Yuchen Fan, a PhD candidate in the University of Michigan College of Pharmacy Department of Pharmaceutical Sciences, has been awarded the 2017 Rackham Predoctoral Fellowship and is first author on a major research article in Nano Letters.
There has been intense interest in cancer immunotherapy. While immune checkpoint inhibitors have shown initial clinical success, still only a subset of patients benefit from this therapy. It was recently reported that cancer cells treated with certain chemotherapeutics can undergo immunogenic cell death and initiate immune responses. If this phenomenon can be harnessed for generating anti-tumor immunity, it may lead to a new approach for personalized cancer immunotherapy.
This is exactly what Yuchen Fan has set out to address in his thesis project. Mr. Fan, under the guidance of James Moon, PhD, John Gideon Searle Assistant Professor of Pharmaceutical Sciences, has developed a novel biomaterial-based strategy for converting dying tumor cells into a powerful platform for cancer vaccination. Mr. Fan and his colleagues in the Moon Laboratory have demonstrated, for the first time, the therapeutic potential of this strategy in murine models of melanoma and colon carcinoma.
In their new study, “Immunogenic Cell Death Amplified by Co-localized Adjuvant Delivery for Cancer Immunotherapy,” published in Nano Letters, Mr. Fan has demonstrated a new approach for generating a whole tumor-cell vaccine. The team has shown that immunogenically dying tumor cells modified with adjuvant-loaded nano-depots can elicit robust T-cell responses in vivo and exert potent therapeutic efficacy against tumor growth and relapse in murine tumor models.
“Our results have strong therapeutic implications as establishment of anti-tumor immunity may eliminate metastatic tumors and prevent tumor relapse,” Dr. Moon said. “Importantly, our research sheds light on how chemotherapy and immunotherapy can synergistically improve therapeutic efficacy against cancer, as combinatorial cancer immumotherapy has become the mainstream of current clinical trials”, Mr. Fan added.

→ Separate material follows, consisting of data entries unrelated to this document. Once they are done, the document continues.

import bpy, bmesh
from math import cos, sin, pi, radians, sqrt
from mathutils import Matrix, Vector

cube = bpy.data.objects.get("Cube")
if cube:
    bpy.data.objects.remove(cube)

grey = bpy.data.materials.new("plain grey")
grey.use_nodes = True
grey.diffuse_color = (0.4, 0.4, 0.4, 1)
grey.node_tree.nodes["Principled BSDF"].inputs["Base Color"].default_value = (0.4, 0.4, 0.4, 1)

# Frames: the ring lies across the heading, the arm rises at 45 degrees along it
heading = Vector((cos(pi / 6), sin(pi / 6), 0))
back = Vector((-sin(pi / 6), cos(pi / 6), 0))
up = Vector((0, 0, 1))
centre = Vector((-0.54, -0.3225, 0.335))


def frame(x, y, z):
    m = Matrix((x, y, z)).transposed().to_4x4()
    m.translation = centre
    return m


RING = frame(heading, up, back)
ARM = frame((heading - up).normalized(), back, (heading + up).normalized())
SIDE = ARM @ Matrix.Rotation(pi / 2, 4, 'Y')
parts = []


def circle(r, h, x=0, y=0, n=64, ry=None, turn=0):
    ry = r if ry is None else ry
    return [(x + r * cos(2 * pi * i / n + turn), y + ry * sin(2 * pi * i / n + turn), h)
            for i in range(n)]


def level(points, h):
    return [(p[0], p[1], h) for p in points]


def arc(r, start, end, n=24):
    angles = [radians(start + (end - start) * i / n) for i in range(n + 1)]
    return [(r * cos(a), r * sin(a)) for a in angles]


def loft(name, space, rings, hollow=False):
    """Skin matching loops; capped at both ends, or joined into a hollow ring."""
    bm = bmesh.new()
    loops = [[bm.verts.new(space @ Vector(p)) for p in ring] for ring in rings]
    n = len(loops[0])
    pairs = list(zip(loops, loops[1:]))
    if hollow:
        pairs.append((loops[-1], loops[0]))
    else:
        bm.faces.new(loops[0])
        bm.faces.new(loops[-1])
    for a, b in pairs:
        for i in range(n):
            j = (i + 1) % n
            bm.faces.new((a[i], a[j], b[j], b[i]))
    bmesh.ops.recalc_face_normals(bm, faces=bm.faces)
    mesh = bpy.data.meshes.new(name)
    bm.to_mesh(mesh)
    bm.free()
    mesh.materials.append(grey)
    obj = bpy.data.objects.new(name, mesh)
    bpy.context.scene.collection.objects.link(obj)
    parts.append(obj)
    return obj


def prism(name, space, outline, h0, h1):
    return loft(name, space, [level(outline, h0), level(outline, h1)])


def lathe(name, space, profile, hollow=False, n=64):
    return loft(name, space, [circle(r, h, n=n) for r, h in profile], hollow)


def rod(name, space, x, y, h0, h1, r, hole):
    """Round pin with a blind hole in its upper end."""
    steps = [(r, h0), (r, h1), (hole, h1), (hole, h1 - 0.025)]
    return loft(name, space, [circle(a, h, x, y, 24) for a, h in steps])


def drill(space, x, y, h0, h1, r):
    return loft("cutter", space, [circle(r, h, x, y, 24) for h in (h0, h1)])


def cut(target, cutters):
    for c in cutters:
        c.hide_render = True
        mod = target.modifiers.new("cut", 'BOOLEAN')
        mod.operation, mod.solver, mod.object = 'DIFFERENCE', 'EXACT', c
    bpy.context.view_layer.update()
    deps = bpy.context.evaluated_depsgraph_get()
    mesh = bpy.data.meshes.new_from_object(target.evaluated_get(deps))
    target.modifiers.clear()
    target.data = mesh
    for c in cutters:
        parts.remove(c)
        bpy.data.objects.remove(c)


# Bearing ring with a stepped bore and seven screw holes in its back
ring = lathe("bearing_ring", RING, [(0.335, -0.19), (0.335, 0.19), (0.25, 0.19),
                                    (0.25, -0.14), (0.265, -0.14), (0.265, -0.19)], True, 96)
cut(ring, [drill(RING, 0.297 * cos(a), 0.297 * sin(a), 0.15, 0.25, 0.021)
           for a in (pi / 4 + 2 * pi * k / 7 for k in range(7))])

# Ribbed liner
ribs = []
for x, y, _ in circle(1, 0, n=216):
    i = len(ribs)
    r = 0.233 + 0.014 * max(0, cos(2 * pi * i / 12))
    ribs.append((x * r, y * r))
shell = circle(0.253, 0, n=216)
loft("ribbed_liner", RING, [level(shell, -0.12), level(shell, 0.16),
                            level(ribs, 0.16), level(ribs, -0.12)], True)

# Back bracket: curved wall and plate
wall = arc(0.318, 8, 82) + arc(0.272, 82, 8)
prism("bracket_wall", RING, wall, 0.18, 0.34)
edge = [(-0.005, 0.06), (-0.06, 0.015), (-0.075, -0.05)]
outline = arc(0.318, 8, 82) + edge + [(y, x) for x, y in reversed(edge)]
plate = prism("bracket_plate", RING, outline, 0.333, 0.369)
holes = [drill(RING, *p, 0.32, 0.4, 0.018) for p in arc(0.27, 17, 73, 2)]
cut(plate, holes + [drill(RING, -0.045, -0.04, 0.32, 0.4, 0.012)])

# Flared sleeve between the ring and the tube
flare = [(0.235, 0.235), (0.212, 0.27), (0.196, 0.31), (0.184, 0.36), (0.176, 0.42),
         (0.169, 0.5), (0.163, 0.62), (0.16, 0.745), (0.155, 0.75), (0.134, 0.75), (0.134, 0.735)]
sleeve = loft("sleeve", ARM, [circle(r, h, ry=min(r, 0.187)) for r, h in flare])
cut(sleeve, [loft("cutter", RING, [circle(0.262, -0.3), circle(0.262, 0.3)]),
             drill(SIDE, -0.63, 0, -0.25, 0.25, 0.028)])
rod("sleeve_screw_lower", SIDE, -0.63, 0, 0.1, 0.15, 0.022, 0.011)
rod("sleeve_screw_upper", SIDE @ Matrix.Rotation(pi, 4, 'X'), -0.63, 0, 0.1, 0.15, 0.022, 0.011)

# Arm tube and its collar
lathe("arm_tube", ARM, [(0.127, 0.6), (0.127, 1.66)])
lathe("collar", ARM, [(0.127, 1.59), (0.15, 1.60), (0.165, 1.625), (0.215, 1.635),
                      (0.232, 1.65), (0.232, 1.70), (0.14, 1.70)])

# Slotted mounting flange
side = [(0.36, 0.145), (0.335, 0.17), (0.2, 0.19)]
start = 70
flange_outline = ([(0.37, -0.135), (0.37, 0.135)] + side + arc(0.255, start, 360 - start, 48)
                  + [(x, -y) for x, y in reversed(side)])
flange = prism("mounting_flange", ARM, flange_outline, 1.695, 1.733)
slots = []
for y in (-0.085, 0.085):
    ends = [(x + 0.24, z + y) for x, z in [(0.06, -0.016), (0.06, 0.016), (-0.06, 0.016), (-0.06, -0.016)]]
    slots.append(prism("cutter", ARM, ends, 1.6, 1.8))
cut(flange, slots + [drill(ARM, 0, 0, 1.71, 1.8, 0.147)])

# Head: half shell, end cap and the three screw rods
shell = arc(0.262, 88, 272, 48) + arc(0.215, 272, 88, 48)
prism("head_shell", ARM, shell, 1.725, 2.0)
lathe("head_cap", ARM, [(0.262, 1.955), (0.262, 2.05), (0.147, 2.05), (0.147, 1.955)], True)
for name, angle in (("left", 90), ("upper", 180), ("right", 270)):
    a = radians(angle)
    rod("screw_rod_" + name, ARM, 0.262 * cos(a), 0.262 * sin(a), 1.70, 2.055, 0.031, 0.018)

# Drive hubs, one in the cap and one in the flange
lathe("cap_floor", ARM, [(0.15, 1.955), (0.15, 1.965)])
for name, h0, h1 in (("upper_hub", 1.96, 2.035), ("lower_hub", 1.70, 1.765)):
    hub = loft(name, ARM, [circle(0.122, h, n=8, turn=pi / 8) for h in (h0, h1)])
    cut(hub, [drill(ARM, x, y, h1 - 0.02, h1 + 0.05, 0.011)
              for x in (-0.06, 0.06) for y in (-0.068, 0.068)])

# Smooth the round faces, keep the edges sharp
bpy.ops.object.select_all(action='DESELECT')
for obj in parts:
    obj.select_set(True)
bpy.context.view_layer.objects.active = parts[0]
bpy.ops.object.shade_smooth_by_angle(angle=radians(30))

Mr. Fan has been awarded a 2017 Rackham Predoctoral Fellowship. The Rackham Predoctoral Fellowships support exceptional doctoral candidates who are actively working on their dissertation research and writing. The Fellowship acknowledges students who have taken a risk and are working on particularly creative or ambitious dissertations. This competitive fellowship provides the winner with a stipend of $32,000, candidacy tuition, and required fees for twelve months. This fellowship’s financial support and prestige will aid Mr. Fan in realizing his research and career goals as an independent scientist.